-------- PROVIDED RECORDS --------

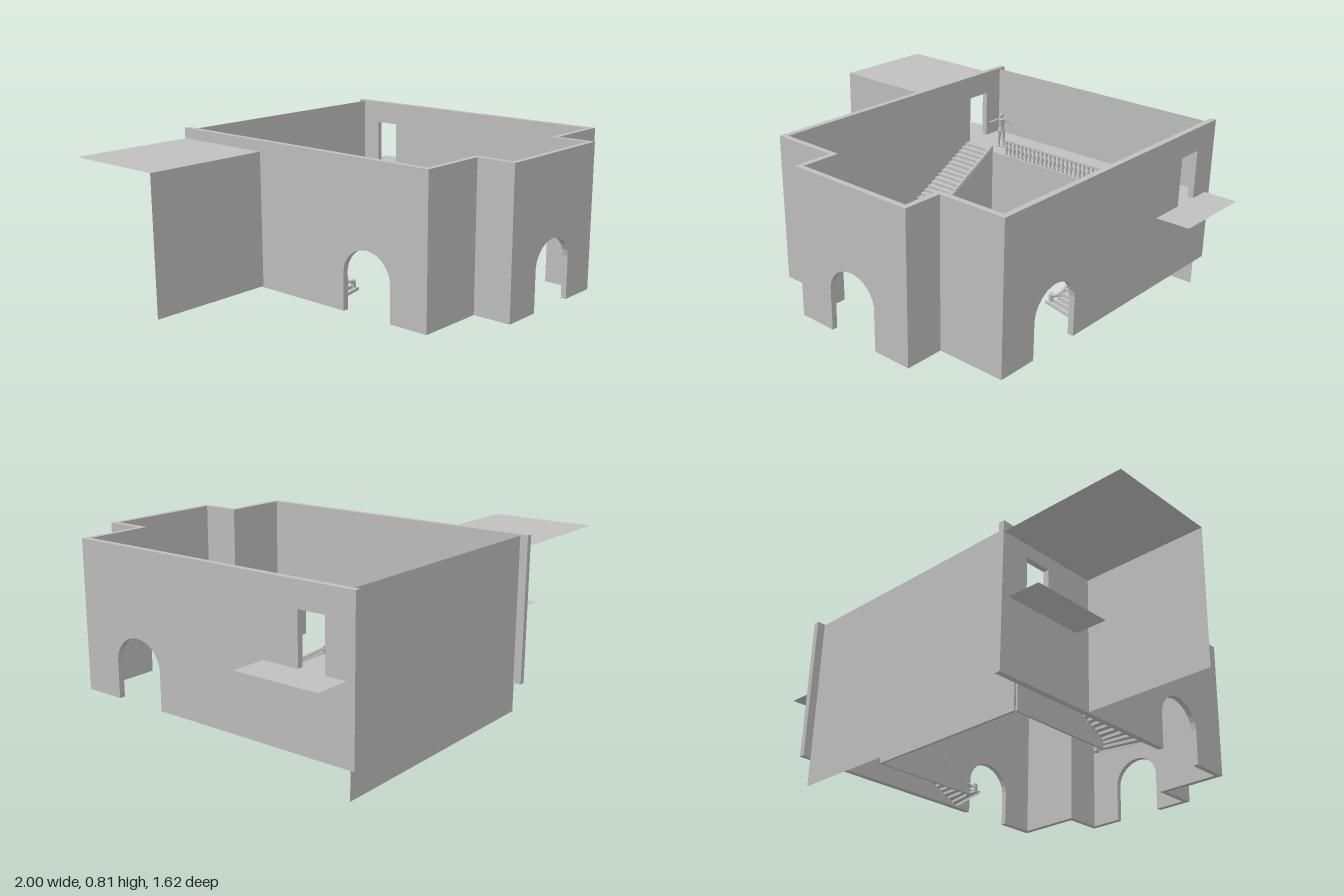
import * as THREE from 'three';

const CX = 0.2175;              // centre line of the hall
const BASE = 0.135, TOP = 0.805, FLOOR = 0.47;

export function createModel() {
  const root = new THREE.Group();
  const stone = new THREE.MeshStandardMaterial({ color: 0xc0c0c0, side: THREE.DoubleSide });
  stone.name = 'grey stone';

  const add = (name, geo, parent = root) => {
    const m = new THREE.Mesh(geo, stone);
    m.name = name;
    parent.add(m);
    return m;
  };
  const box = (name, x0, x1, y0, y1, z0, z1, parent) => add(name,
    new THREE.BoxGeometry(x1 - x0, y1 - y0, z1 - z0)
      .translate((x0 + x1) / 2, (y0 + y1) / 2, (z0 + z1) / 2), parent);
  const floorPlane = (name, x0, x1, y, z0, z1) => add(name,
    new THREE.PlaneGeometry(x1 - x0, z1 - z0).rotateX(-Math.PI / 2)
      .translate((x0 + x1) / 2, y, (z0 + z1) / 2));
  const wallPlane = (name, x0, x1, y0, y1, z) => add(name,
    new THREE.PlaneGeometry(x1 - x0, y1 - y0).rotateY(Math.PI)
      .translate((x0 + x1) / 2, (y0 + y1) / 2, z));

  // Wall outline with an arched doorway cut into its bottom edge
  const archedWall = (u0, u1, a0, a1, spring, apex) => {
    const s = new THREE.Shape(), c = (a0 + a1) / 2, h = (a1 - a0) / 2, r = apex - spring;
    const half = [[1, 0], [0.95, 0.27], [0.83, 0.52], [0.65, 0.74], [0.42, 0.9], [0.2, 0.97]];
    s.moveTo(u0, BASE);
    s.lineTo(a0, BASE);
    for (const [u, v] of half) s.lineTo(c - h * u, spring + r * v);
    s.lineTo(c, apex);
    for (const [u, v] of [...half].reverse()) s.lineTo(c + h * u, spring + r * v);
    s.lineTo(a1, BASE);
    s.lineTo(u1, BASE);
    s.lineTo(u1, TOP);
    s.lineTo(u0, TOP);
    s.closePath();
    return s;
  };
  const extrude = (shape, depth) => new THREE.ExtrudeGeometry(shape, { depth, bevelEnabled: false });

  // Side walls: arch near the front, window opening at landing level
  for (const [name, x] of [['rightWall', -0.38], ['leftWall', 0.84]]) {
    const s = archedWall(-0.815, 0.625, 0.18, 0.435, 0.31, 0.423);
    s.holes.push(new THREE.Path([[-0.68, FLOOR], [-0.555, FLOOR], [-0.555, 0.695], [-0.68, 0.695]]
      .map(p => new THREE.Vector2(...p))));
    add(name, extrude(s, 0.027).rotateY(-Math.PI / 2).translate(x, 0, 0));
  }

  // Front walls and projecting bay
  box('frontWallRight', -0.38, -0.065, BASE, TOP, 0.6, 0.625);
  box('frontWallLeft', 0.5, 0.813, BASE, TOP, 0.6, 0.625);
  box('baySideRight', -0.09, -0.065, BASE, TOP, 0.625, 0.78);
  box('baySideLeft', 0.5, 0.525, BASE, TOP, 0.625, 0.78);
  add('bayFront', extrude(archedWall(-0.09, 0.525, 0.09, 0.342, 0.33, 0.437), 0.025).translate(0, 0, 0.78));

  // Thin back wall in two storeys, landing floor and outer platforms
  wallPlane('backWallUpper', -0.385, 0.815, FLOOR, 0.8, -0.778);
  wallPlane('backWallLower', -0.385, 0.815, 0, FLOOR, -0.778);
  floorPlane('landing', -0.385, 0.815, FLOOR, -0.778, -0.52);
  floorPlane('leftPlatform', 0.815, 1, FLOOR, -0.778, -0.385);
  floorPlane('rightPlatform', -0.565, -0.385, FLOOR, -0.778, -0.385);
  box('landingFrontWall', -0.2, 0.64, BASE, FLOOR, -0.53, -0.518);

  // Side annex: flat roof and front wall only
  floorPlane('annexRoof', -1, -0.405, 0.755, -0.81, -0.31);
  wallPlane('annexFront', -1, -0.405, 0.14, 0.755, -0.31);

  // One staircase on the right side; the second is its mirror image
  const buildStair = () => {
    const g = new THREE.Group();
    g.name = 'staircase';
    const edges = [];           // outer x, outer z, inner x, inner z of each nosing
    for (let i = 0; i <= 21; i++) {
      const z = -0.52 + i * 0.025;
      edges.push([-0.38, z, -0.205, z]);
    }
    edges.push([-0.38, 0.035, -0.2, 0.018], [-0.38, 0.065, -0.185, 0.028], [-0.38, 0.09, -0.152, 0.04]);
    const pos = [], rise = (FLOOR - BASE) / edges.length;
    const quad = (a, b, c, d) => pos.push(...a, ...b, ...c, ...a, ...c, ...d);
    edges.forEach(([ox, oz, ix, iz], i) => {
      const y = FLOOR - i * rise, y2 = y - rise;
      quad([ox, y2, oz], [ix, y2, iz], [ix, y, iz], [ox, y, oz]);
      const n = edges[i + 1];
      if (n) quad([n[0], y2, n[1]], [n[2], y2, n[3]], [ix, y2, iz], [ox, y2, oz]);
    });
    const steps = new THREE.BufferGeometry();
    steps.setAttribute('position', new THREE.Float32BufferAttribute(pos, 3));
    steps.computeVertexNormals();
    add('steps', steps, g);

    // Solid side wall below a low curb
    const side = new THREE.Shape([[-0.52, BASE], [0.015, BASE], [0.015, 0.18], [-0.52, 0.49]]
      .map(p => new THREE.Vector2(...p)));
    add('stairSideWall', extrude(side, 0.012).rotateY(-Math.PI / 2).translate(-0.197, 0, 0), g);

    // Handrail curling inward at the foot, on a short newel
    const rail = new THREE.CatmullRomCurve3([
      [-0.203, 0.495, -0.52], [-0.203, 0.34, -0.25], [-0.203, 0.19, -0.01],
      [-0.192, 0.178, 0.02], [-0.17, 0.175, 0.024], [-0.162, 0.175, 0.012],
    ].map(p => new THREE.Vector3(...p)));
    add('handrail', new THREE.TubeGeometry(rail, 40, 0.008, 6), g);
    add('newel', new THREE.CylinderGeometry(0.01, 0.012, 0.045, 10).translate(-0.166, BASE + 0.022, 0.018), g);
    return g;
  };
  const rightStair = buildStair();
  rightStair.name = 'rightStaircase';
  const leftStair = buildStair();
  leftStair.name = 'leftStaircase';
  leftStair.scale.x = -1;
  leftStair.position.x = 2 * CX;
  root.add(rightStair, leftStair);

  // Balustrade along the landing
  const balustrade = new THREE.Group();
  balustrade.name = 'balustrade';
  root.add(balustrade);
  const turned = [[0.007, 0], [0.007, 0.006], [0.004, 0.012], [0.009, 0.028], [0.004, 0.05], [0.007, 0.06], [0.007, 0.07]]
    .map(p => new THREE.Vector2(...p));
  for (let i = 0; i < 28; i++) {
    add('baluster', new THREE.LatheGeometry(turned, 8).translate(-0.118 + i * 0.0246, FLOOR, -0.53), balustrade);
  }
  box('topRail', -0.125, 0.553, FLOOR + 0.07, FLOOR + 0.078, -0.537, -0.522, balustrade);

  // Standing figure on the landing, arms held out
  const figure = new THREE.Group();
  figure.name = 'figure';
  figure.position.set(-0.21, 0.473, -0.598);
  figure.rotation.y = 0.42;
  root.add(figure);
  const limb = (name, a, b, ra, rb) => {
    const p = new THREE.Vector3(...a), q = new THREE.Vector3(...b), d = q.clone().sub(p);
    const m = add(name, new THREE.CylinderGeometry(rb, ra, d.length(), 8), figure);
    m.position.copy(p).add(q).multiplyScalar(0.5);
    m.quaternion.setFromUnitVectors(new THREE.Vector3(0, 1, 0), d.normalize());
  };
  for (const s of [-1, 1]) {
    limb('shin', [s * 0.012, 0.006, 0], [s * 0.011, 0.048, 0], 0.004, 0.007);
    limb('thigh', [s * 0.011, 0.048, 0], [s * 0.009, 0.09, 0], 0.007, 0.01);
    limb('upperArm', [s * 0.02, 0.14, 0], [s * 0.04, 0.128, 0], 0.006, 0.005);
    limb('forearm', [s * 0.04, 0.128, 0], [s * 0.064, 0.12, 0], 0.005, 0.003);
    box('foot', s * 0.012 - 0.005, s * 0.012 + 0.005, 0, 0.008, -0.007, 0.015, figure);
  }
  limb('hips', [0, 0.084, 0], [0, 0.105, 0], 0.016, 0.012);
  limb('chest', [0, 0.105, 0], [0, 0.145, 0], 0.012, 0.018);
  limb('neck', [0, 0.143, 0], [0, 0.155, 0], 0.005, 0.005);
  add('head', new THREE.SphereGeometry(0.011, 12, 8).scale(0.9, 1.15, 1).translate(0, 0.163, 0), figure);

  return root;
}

--------

§ TASK BRIEF
For the word "lineTo", find all matching lines in the entries above and copy them out.

§ EXPECTED ANSWER
    s.lineTo(a0, BASE);
    for (const [u, v] of half) s.lineTo(c - h * u, spring + r * v);
    s.lineTo(c, apex);
    for (const [u, v] of [...half].reverse()) s.lineTo(c + h * u, spring + r * v);
    s.lineTo(a1, BASE);
    s.lineTo(u1, BASE);
    s.lineTo(u1, TOP);
    s.lineTo(u0, TOP);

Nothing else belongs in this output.